It is often said it is better to travel than arrive, and I must say that not having tickets for Scotland's European Championship games in Germany, I was happy to land in Bern and not Berlin.

The fact that Scotland were due to play Switzerland in the tournament was not a happy coincidence. I used to live in the Swiss capital, and I timed my annual pilgrimage so I could take in the big game – on TV.

Had I had tickets, I would not have moved to the country where the competition was being played. Rather I would have mounted raids to Cologne and Stuttgart and returned to my second home before the dust settled. Events forced my hand, and I am glad they did.

Scotland played the opening game of the tournament against the hosts, and it might be an understatement to conclude that just as I didn't turn up, neither did the Scottish players.

Some may say Scotland played the occasion rather than the game. If I'm being honest, I don't think they played either.

The next tie was the crunch match between Scotland and Switzerland and I duly donned my old Scotland top and walked from my hotel to the pub where my Swiss pals and I were due to watch events. I took a selfie en route and sent it to a pal back in the 'burgh, a veteran of the tedious Celtic/Rangers Irish history imbroglio.

"Watch you don't get chibbed by Swiss fans," he cautioned. I smiled. Bern is not the kind of place which is home to football hooligans, far less Bloods or Crips, and if I encountered any Swiss fans, and I did, they were more likely to give me a 'Hopp!' and a round of applause. And then came the game, which as ever, spoiled everything.

Switzerland were up and coming in the tournament and we were already jaded by the 5-1 reaming from Germany. We started brightly enough but eventually capitulated to the Swiss, better known for neutrality than us.

But it was OK. Far from licking their wounds as team and tournament imploded around them, the Scots fans gave a good account of themselves.

And after decades of following the national team myself, two World Cups and one European Championship, I have had more than enough of this vapid 'no Scotland, no party,' trope.

We have long since departed the stage and the fans of those teams still on it seem to be partying quite happily, thank you.

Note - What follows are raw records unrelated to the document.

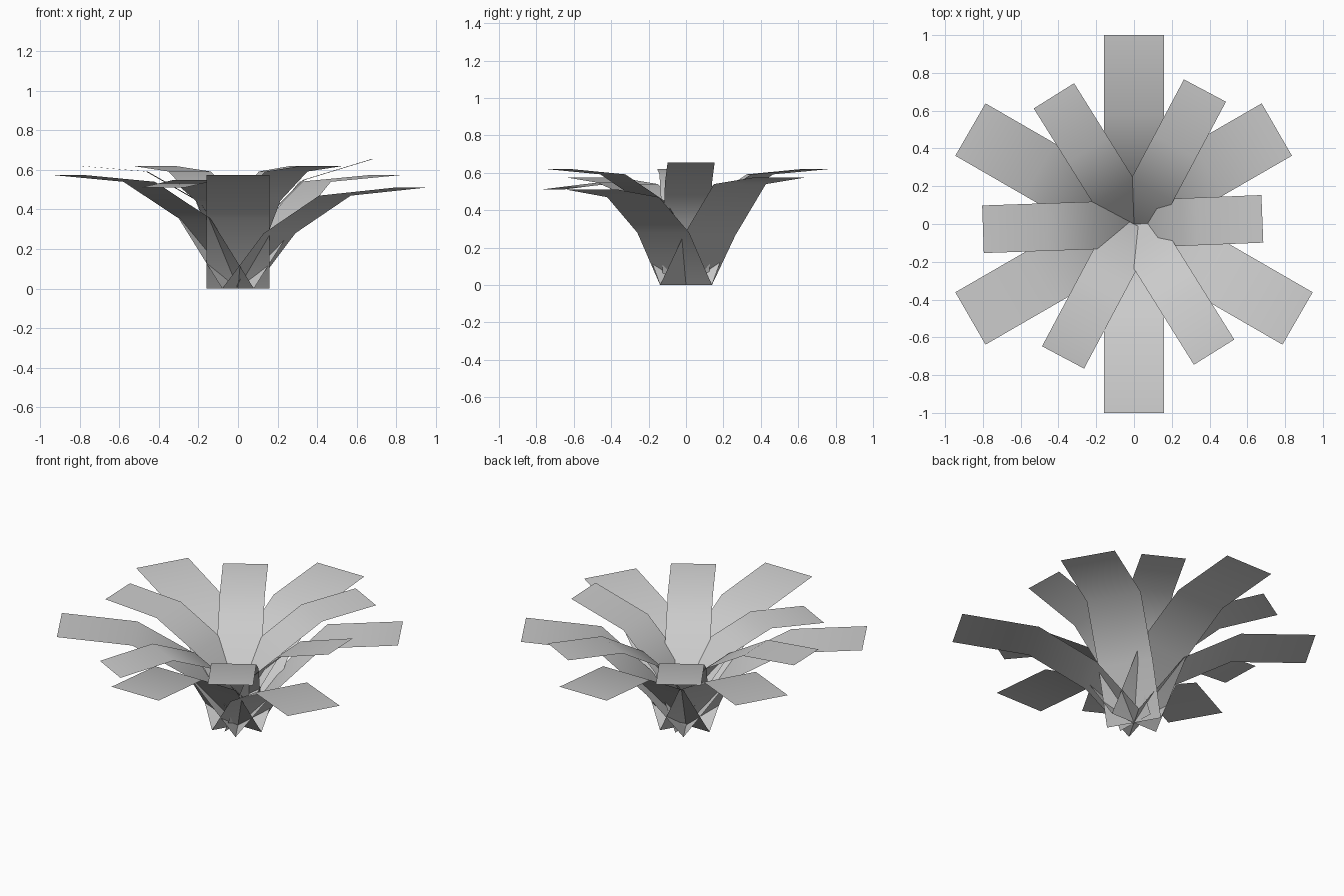
import bpy, math
from mathutils import Matrix, Vector

cube = bpy.data.objects.get("Cube")
if cube:
    bpy.data.objects.remove(cube)

# One plain grey for all leaves
grey = bpy.data.materials.new("pale grey")
grey.use_nodes = True
grey.diffuse_color = (0.6, 0.6, 0.6, 1)
grey.node_tree.nodes["Principled BSDF"].inputs["Base Color"].default_value = grey.diffuse_color


def leaf(name, angle, half_width, profile, shifts=(0, 0, 0, 0)):
    """Flat strip following (radius, height) points, turned about z."""
    turn = Matrix.Rotation(math.radians(angle), 4, 'Z')
    verts = []
    for (r, z), dx in zip(profile, shifts):
        for side in (-half_width, half_width):
            verts.append(turn @ Vector((r, side, z)) + Vector((dx, 0, 0)))
    faces = [(2 * i, 2 * i + 2, 2 * i + 3, 2 * i + 1) for i in range(len(profile) - 1)]
    mesh = bpy.data.meshes.new(name)
    mesh.from_pydata(verts, [], faces)
    mesh.materials.append(grey)
    mesh.shade_smooth()
    obj = bpy.data.objects.new(name, mesh)
    bpy.context.collection.objects.link(obj)
    return obj


# Standard arching profile; the inner ring is a smaller raised copy
arch = [(0, 0), (0.254, 0.355), (0.577, 0.54), (1, 0.575)]
inner_arch = [(r * 0.8, z * 0.8 + 0.16) for r, z in arch]

# Outer ring of wide leaves
for name, angle in (("back", 90), ("back_right", 150),
                    ("front_right", 210), ("front", 270)):
    leaf("outer_leaf_" + name, angle, 0.16, arch)
leaf("outer_leaf_front_left", -30, 0.16,
     [(0, 0), (0.243, 0.28), (0.566, 0.47), (1, 0.51)])
leaf("outer_leaf_back_left", 30, 0.16,
     [(0, 0), (0.25, 0.265), (0.577, 0.54), (1, 0.575)], (0, -0.05, -0.11, -0.11))

# Inner ring of narrow leaves, slightly turned
for name, angle in (("back_left", 62), ("back_right", 122),
                    ("right", 182), ("front_left", 302)):
    leaf("inner_leaf_" + name, angle, 0.126, inner_arch)
leaf("inner_leaf_front_right", 242, 0.126,
     [(0, 0.19), (0.21, 0.44), (0.47, 0.548), (0.8, 0.512)])
leaf("inner_leaf_left", 2.3, 0.126,
     [(-0.01, 0.005), (0.124, 0.34), (0.335, 0.55), (0.68, 0.655)])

We need to change our vibe. We need to be a country like, say, Switzerland, with loyal fans who follow a team which can put others to the sword, advance in tournaments and be known for this instead of alcohol consumption and being handy with face paint.

Show me fans who are good losers and I will show you fans of losers.